BBBS has found that students involved in the program grow more confident in their social acceptance and believe they will graduate high school.
Morgan joined the program initially because it fit in with her career goals, as she aspires to be a guidance counselor.
“Being a mentor has become an important aspect of my life,” Morgan said. “I still keep in touch with my first little sister. It is a great feeling giving back and being a positive role model for these kids. The kids in this program begin to depend on you and are excited each session to see you.”
The relationships mentors and mentees build creates something incredibly important. Jacquelynn McLaren, manager of School and Site-Based Programs for BBBS, said the program helps get Monmouth University students more involved in the community while creating lasting relationships.
“We find that the mentors get just as much out of the program and the experience as the mentees do,” Jacquelynn said. “By giving university students the opportunity to make a difference in someone else’s life, the students themselves grow. It gets the students involved in giving back to their community.”
The program makes a positive influence on so many aspects of the community. It provides the “Littles” a role model and friend, along with opportunities to further their education and get more involved in the community. The “Bigs” have the responsibility to look after another person, which helps them grow into mature adults. When students are in college, it can feel like they’re in a bubble, so breaking out and helping less fortunate kids is incredibly important.
“It’s those types of outreach and care and kindness that makes communities strong,” Robert said. “It serves a critical role in not only the children’s lives, but the community’s livelihood.”
Shannon Orefice, the director of programs for BBBS, was touched by the program so much that she switched gears completely in her career.
“I was in the for-profit world doing corporate events for a long time,” Shannon said. “I got involved as a volunteer for a casino night event, and then I caught the non-profit bug.”

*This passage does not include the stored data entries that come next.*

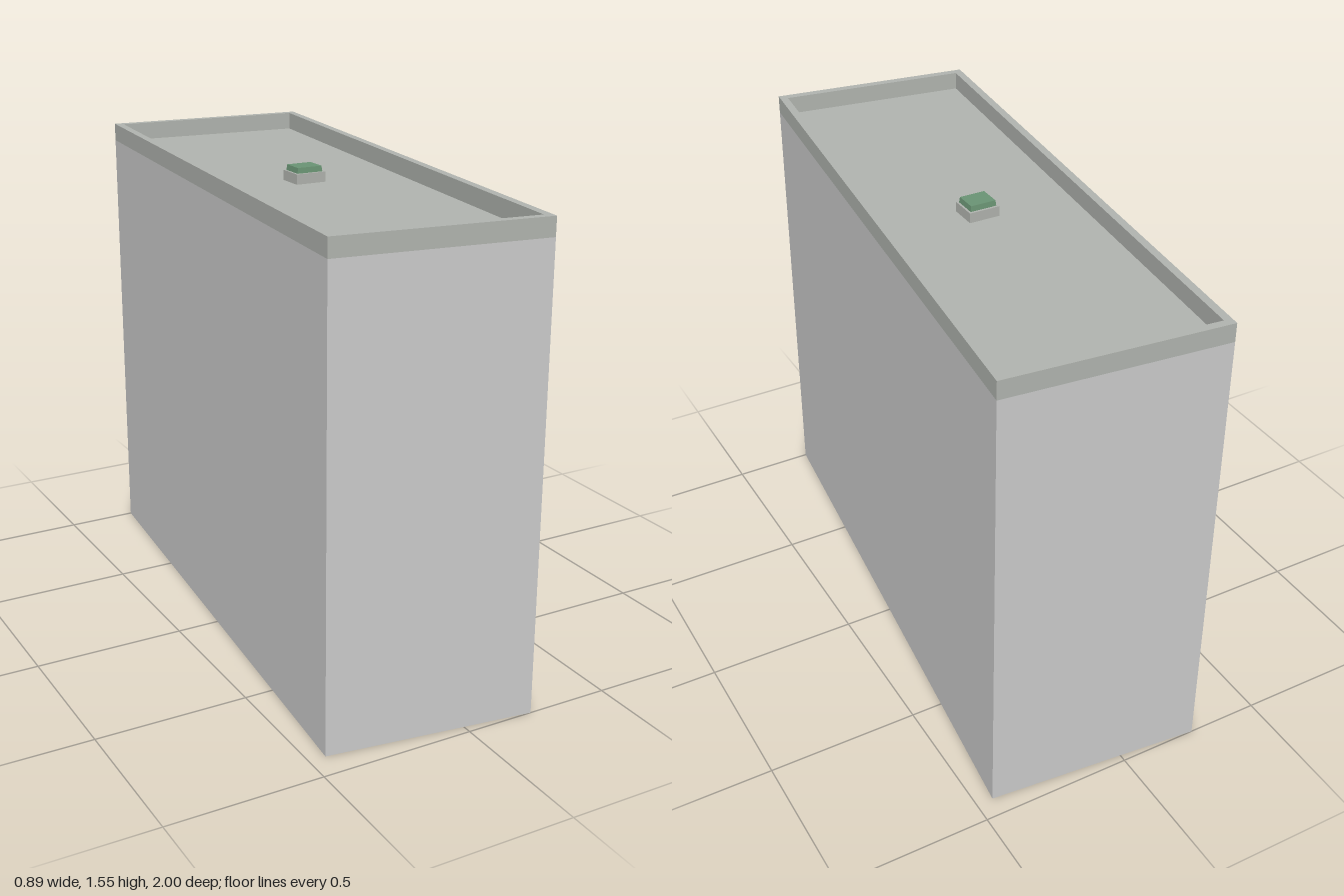
import * as THREE from 'three';

const mat = (color) => new THREE.MeshStandardMaterial({ color, flatShading: true });
const grey = mat(0xcccccc), cap = mat(0xb1b4af), dark = mat(0x555555);
const glass = mat(0x7fa9ba), green = mat(0x6a9474);

// Plan corners [x, z] of the slightly skewed block
const PLAN = [[-0.26, -1], [0.445, -0.935], [0.225, 1], [-0.445, 0.91]];
const HEIGHT = 1.55, DECK = 1.49, FLOORS = 6;

// Move every edge of the plan inwards by d and intersect neighbouring edges
function inset(d) {
  const edges = PLAN.map(([x, z], i) => {
    const [x2, z2] = PLAN[(i + 1) % 4];
    const l = Math.hypot(x2 - x, z2 - z), ux = (x2 - x) / l, uz = (z2 - z) / l;
    return { x: x - uz * d, z: z + ux * d, ux, uz };
  });
  return edges.map((b, i) => {
    const a = edges[(i + 3) % 4];
    const t = ((b.x - a.x) * b.uz - (b.z - a.z) * b.ux) / (a.ux * b.uz - a.uz * b.ux);
    return [a.x + a.ux * t, a.z + a.uz * t];
  });
}

const points = (plan) => plan.map(([x, z]) => new THREE.Vector2(x, -z));

// Upright prism over a plan, optionally hollow (the hole winds the other way)
function prism(name, outer, inner, y0, y1, material) {
  const shape = new THREE.Shape(points(outer));
  if (inner) shape.holes.push(new THREE.Path(points(inner).reverse()));
  const geo = new THREE.ExtrudeGeometry(shape, { depth: y1 - y0, bevelEnabled: false });
  geo.rotateX(-Math.PI / 2).translate(0, y0, 0);
  const mesh = new THREE.Mesh(geo, material);
  mesh.name = name;
  return mesh;
}

function box(parent, name, [w, h, d], [x, y, z], material) {
  const mesh = new THREE.Mesh(new THREE.BoxGeometry(w, h, d), material);
  mesh.name = name;
  mesh.position.set(x, y, z);
  parent.add(mesh);
}

function makeWindow() {
  const g = new THREE.Group();
  g.name = 'window';
  box(g, 'pane', [0.13, 0.15, 0.006], [0, 0, 0.003], dark);
  for (const s of [-1, 1]) {
    box(g, 'jamb', [0.008, 0.16, 0.012], [s * 0.068, 0, 0.006], grey);
    box(g, 'rail', [0.144, 0.008, 0.012], [0, s * 0.078, 0.006], grey);
  }
  return g;
}

function makeBalcony() {
  const g = new THREE.Group();
  g.name = 'balcony';
  box(g, 'slab', [0.17, 0.012, 0.066], [0, 0, 0.033], grey);
  box(g, 'frontGlass', [0.17, 0.05, 0.005], [0, 0.031, 0.063], glass);
  for (const s of [-1, 1]) box(g, 'sideGlass', [0.005, 0.05, 0.06], [s * 0.082, 0.031, 0.03], glass);
  return g;
}

// Inner facade on one wall: bays of windows, balconies on the upper floors
function makeFacade([x, z], [x2, z2], bays, balconyBays) {
  const g = new THREE.Group();
  g.name = 'innerFacade';
  g.position.set(x, 0, z);
  g.rotation.y = Math.atan2(z - z2, x2 - x);
  const bay = Math.hypot(x2 - x, z2 - z) / bays;
  for (let i = 0; i < bays; i++) {
    const cx = (i + 0.5) * bay;
    box(g, 'baseVent', [0.1, 0.005, 0.004], [cx, 0.025, 0.002], dark);
    for (let f = 0; f < FLOORS; f++) {
      const win = makeWindow();
      win.position.set(cx, 0.14 + f * 0.235, 0);
      g.add(win);
      if (f > 0 && balconyBays.includes(i)) {
        const balcony = makeBalcony();
        balcony.position.set(cx, 0.055 + f * 0.235, 0);
        g.add(balcony);
      }
    }
  }
  return g;
}

export function createModel() {
  const model = new THREE.Group();
  model.name = 'building';

  // Hollow walls, roof deck and parapet
  const inner = inset(0.014), rim = inset(0.026);
  model.add(prism('walls', PLAN, inner, 0, DECK, grey));
  model.add(prism('parapet', PLAN, rim, DECK, HEIGHT, cap));
  model.add(prism('roofDeck', inset(0.005), null, DECK - 0.02, DECK + 0.001, cap));

  // Windows and balconies on the inside of the four walls
  for (let i = 0; i < 4; i++) {
    const long = i % 2 === 1;
    model.add(makeFacade(inner[i], inner[(i + 1) % 4], long ? 8 : 3, long ? [1, 2, 4, 5] : [1, 2]));
  }

  // Roof hatch: curb with a bevelled green skylight
  const hatch = new THREE.Group();
  hatch.name = 'roofHatch';
  hatch.position.set(-0.012, DECK, -0.008);
  box(hatch, 'curb', [0.104, 0.034, 0.092], [0, 0.017, 0], cap);
  const lid = new THREE.CylinderGeometry(0.95 * Math.SQRT1_2, Math.SQRT1_2, 1, 4);
  lid.rotateY(Math.PI / 4).scale(0.09, 0.018, 0.076);
  const skylight = new THREE.Mesh(lid, green);
  skylight.name = 'skylight';
  skylight.position.y = 0.043;
  hatch.add(skylight);
  model.add(hatch);

  return model;
}
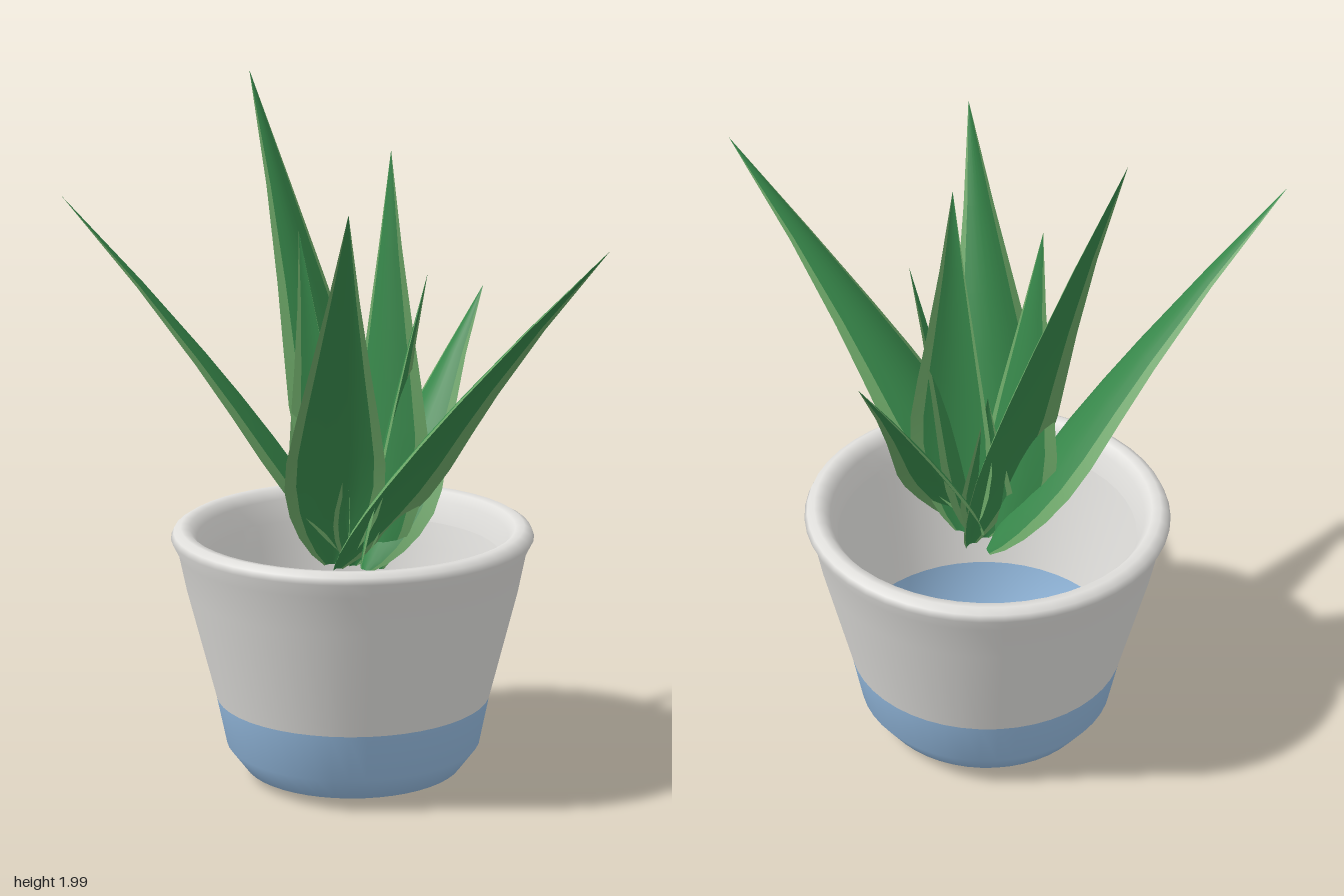
import * as THREE from 'three';

const mat = (name, color) => new THREE.MeshStandardMaterial({ name, color, side: THREE.DoubleSide });

// Half-width of a leaf along its length, as [position, fraction]
const OUTLINE = [[0, 0.15], [0.05, 0.42], [0.12, 0.68], [0.2, 0.88], [0.29, 1], [0.38, 0.98], [0.5, 0.81], [0.62, 0.61], [0.8, 0.31], [1, 0]];
const MARGIN = 0.77;

// One lengthwise strip of a channelled leaf, between u0 and u1 across its width
function leafStrip(curve, side, halfWidth, u0, u1, steps) {
  const pos = [], idx = [];
  OUTLINE.forEach(([t, f]) => {
    const p = curve.getPoint(t);
    const inner = new THREE.Vector3().crossVectors(side, curve.getTangent(t)).normalize();
    for (let i = 0; i <= steps; i++) {
      const u = u0 + (u1 - u0) * i / steps, w = halfWidth * f;
      const v = p.clone().addScaledVector(side, u * w).addScaledVector(inner, 0.36 * w * u * u);
      pos.push(v.x, v.y, v.z);
    }
  });
  const n = steps + 1;
  for (let r = 0; r < OUTLINE.length - 1; r++) {
    for (let i = 0; i < steps; i++) {
      const a = r * n + i, b = a + 1, c = a + n, d = c + 1;
      idx.push(a, b, d, a, d, c);
    }
  }
  const g = new THREE.BufferGeometry();
  g.setAttribute('position', new THREE.Float32BufferAttribute(pos, 3));
  g.setIndex(idx);
  g.computeVertexNormals();
  return g;
}

export function createModel() {
  const model = new THREE.Group();
  const white = mat('potWhite', 0xdfdedb), blue = mat('potBlue', 0x95bbe0);
  const green = mat('leafGreen', 0x37874a), pale = mat('leafEdgeGreen', 0x6ba566);
  const cx = -0.145, cz = -0.005;

  // Pot: a thin open shell, blue below and white above, with a rolled lip
  const lathe = (name, points, material) => {
    const curve = points.map(([r, y]) => new THREE.Vector2(r, y));
    const mesh = new THREE.Mesh(new THREE.LatheGeometry(curve, 48), material);
    mesh.name = name;
    mesh.position.set(cx, 0, cz);
    model.add(mesh);
  };
  lathe('potBase', [[0, 0.003], [0.24, 0.005], [0.315, 0.03], [0.367, 0.1], [0.395, 0.24]], blue);
  lathe('potWall', [[0.395, 0.24], [0.475, 0.56], [0.497, 0.67], [0.518, 0.712], [0.51, 0.73], [0.49, 0.742],
    [0.465, 0.738], [0.445, 0.712], [0.425, 0.65]], white);

  // Leaves: base, tip, half-width, and the horizontal direction they lean in
  const addLeaf = (name, base, tip, halfWidth, lean) => {
    const b = new THREE.Vector3(...base), e = new THREE.Vector3(...tip);
    const ctrl = new THREE.Vector3().lerpVectors(b, e, 0.29);
    ctrl.y = THREE.MathUtils.lerp(b.y, e.y, 0.41);
    const curve = new THREE.QuadraticBezierCurve3(b, ctrl, e);
    const side = new THREE.Vector3(lean[1], 0, -lean[0]).normalize();
    const leaf = new THREE.Group();
    leaf.name = name;
    const parts = [['blade', -MARGIN, MARGIN, 6, green], ['leftMargin', -1, -MARGIN, 1, pale], ['rightMargin', MARGIN, 1, 1, pale]];
    for (const [part, u0, u1, steps, material] of parts) {
      const mesh = new THREE.Mesh(leafStrip(curve, side, halfWidth, u0, u1, steps), material);
      mesh.name = part;
      leaf.add(mesh);
    }
    model.add(leaf);
  };

  // Outer leaves spiral: each base is shifted sideways from the pot's axis
  const outer = [[-0.61, 1.995, -0.11], [-0.75, 1.69, 0.52], [0.21, 1.72, 0.44], [-0.07, 1.37, -0.52], [0.745, 1.63, 0.03]];
  outer.forEach((tip, i) => {
    const d = new THREE.Vector2(tip[0] - cx, tip[2] - cz).normalize();
    const base = [cx - 0.01 * d.x - 0.06 * d.y, 0.62, cz - 0.01 * d.y + 0.06 * d.x];
    addLeaf('outerLeaf' + (i + 1), base, tip, 0.14, [d.x, d.y]);
  });

  // Inner leaves stand nearly upright
  const inner = [
    [[-0.07, 0.62, -0.02], [-0.12, 1.8, -0.15], 0.135, [0, -1]],
    [[-0.2, 0.62, -0.02], [-0.24, 1.59, 0.11], 0.13, [-0.2, 1]],
    [[-0.12, 0.62, -0.01], [0.065, 1.48, -0.08], 0.1, [1, -0.4]],
    [[-0.14, 0.62, 0.0], [0.0, 1.18, 0.1], 0.07, [0.7, 0.6]],
    [[-0.14, 0.62, -0.01], [-0.19, 1.15, -0.08], 0.075, [-0.6, -0.7]],
  ];
  inner.forEach((leaf, i) => addLeaf('innerLeaf' + (i + 1), ...leaf));
  return model;
}
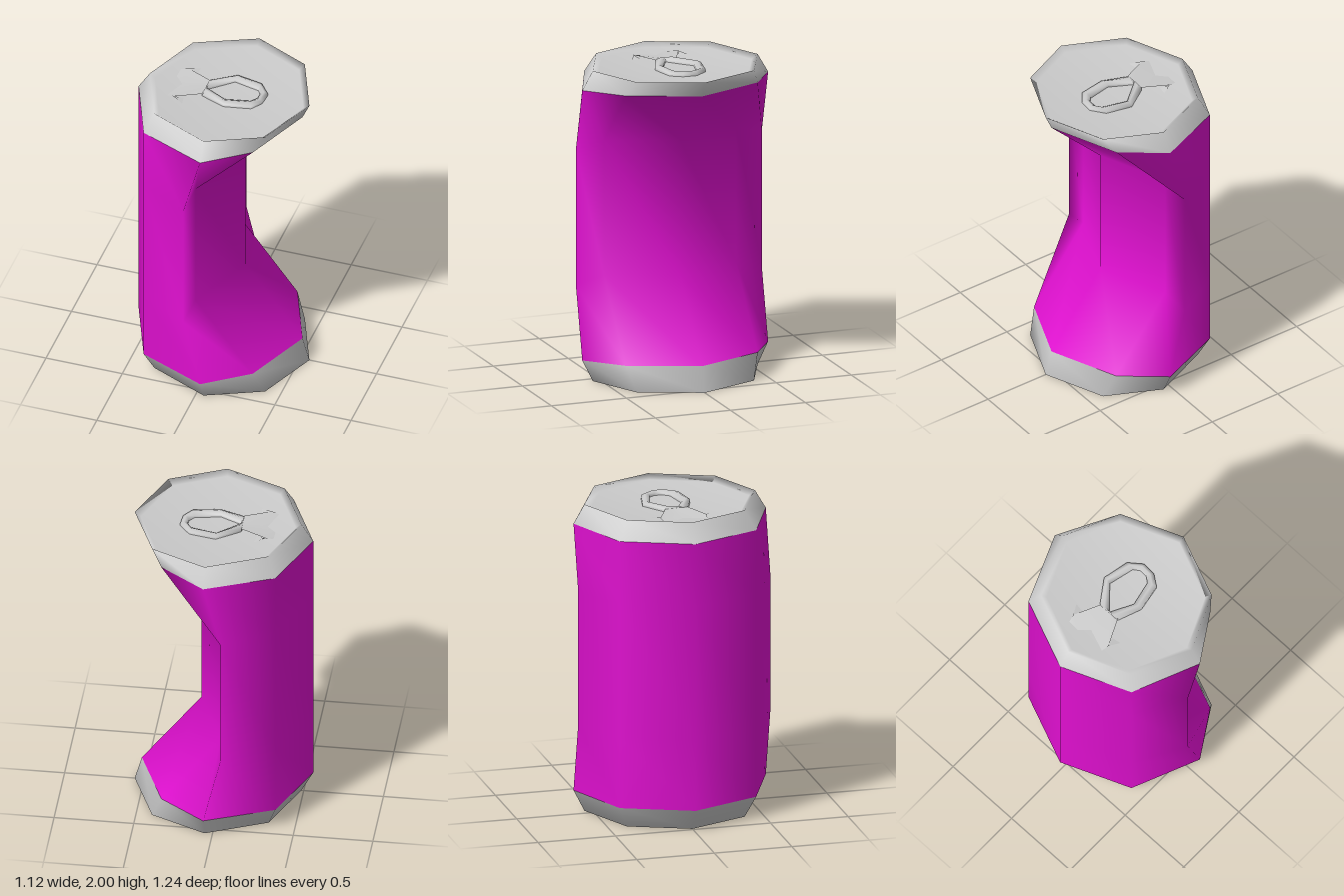
import * as THREE from 'three';

// Half outline from -x through +z to +x, mirrored into a closed eight-sided ring of [x, y, z]
function ring(half) {
  const back = half.slice(1, -1).reverse().map(([x, y, z]) => [x, y, -z]);
  return [...half, ...back];
}

// Joins rings (listed bottom to top, or outside to inside) into one smooth surface
function loft(rings, tip) {
  const n = rings[0].length;
  const pos = rings.flat(2);
  const index = [];
  for (let r = 0; r < rings.length - 1; r++) {
    for (let i = 0; i < n; i++) {
      const j = (i + 1) % n;
      const a = r * n + i, b = r * n + j, c = a + n, d = b + n;
      index.push(a, b, c, b, d, c);
    }
  }
  if (tip) {
    const last = (rings.length - 1) * n;
    pos.push(...tip);
    for (let i = 0; i < n; i++) index.push(last + i, last + (i + 1) % n, rings.length * n);
  }
  const geo = new THREE.BufferGeometry();
  geo.setAttribute('position', new THREE.Float32BufferAttribute(pos, 3));
  geo.setIndex(index);
  geo.computeVertexNormals();
  return geo;
}

export function createModel() {
  const group = new THREE.Group();
  const metal = new THREE.MeshStandardMaterial({ color: 0xcccccc, side: THREE.DoubleSide });
  const paint = new THREE.MeshStandardMaterial({ color: 0xe010d0, side: THREE.DoubleSide });
  const add = (name, geo, mat) => {
    const mesh = new THREE.Mesh(geo, mat);
    mesh.name = name;
    group.add(mesh);
  };

  // Outlines of the can; the right half of the waist is pushed in
  const end = (y) => ring([[-0.485, y, 0], [-0.33, y, 0.38], [0.05, y, 0.55], [0.4, y, 0.39], [0.56, y, 0]]);
  const shoulder = (y) => ring([[-0.56, y, 0], [-0.38, y, 0.44], [0.05, y, 0.62],
    [0.335, y + 0.02, 0.44], [0.515, y + 0.02, 0]]);
  const waist = (y) => ring([[-0.56, y, 0], [-0.38, y, 0.44], [-0.06, y, 0.62],
    [-0.04, y + 0.05, 0.44], [0.14, y + 0.05, 0]]);
  const inset = (y) => end(y).map(([x, h, z]) => [x * 0.93, h, z * 0.93]);

  // Painted body with the dent
  add('body', loft([shoulder(0.14), waist(0.6), waist(1.47), shoulder(1.88)]), paint);

  // Bare metal ends: sloping rim running into a shallow recessed disc
  add('topEnd', loft([shoulder(1.88), end(2), inset(1.97)], [0.03, 1.958, 0]), metal);
  const bottom = [shoulder(0.14), end(0), inset(0.01)].map((r) => r.reverse());
  add('bottomEnd', loft(bottom, [0.03, 0.015, 0]), metal);

  // Pull tab: a rounded loop with an open middle
  const outer = [[-0.12, 0.07], [0.04, 0.13], [0.21, 0.1], [0.26, 0.03],
    [0.267, -0.06], [0.2, -0.145], [0.03, -0.18], [-0.12, -0.075]];
  const hole = [[-0.11, 0.002], [0.03, 0.075], [0.19, 0.04], [0.22, 0],
    [0.222, -0.05], [0.195, -0.09], [0.03, -0.13], [-0.11, -0.004]];
  const middle = outer.map(([x, z], i) => [(x + hole[i][0]) / 2, (z + hole[i][1]) / 2]);
  const at = (outline, y) => outline.map(([x, z]) => [x, y, z]);
  add('pullTab', loft([at(outer, 1.955), at(outer, 1.98), at(middle, 1.992),
    at(hole, 1.977), at(hole, 1.955)]), metal);

  // Ramp from the tab down into the lid, widest at its two raised corners
  const ramp = new THREE.PlaneGeometry(1, 1, 2, 2);
  const columns = [[-0.37, 0.13, 1.96, 1.96], [-0.28, 0.15, 1.978, 1.965], [-0.11, 0.07, 1.982, 1.984]];
  for (let i = 0; i < 9; i++) {
    const [x, width, edgeY, midY] = columns[i % 3];
    const side = Math.floor(i / 3) - 1;
    ramp.attributes.position.setXYZ(i, x, side ? edgeY : midY, side * width);
  }
  ramp.computeVertexNormals();
  add('tabRamp', ramp, metal);

  // Small torn flaps under the raised corners
  for (const s of [1, -1]) {
    const corners = [[-0.28, 1.978, 0.15 * s], [-0.19, 1.962, 0.2 * s], [-0.22, 1.965, 0.125 * s]];
    if (s < 0) corners.reverse();
    const flap = new THREE.BufferGeometry();
    flap.setAttribute('position', new THREE.Float32BufferAttribute(corners.flat(), 3));
    flap.computeVertexNormals();
    add(s > 0 ? 'frontFlap' : 'backFlap', flap, metal);
  }
  return group;
}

Once a position became available, Shannon got even more involved. She was moved by the huge impact the program had on kids and the community. As someone who grew up in a single-parent home, Shannon said that her brother could have used a program like BBBS.
Keeping the kids of Asbury Park High School safe is the ultimate goal. Instead of being influenced by local gangs or other negative role models, the kids benefit from being mentored by someone who shows them how to be confident and successful, Shannon said.
“We exist to help the children,” Shannon added.
To get involved with Big Brothers Big Sisters of Monmouth and Middlesex counties, you can visit their website at www.bbbsmmc.org and apply to be a mentor or donate to the program.
To hear about more people making a difference in the community, buy your ticket to the TEDxNavesink Makers event coming up in April at Monmouth University.
Photo by PlaSmart Inc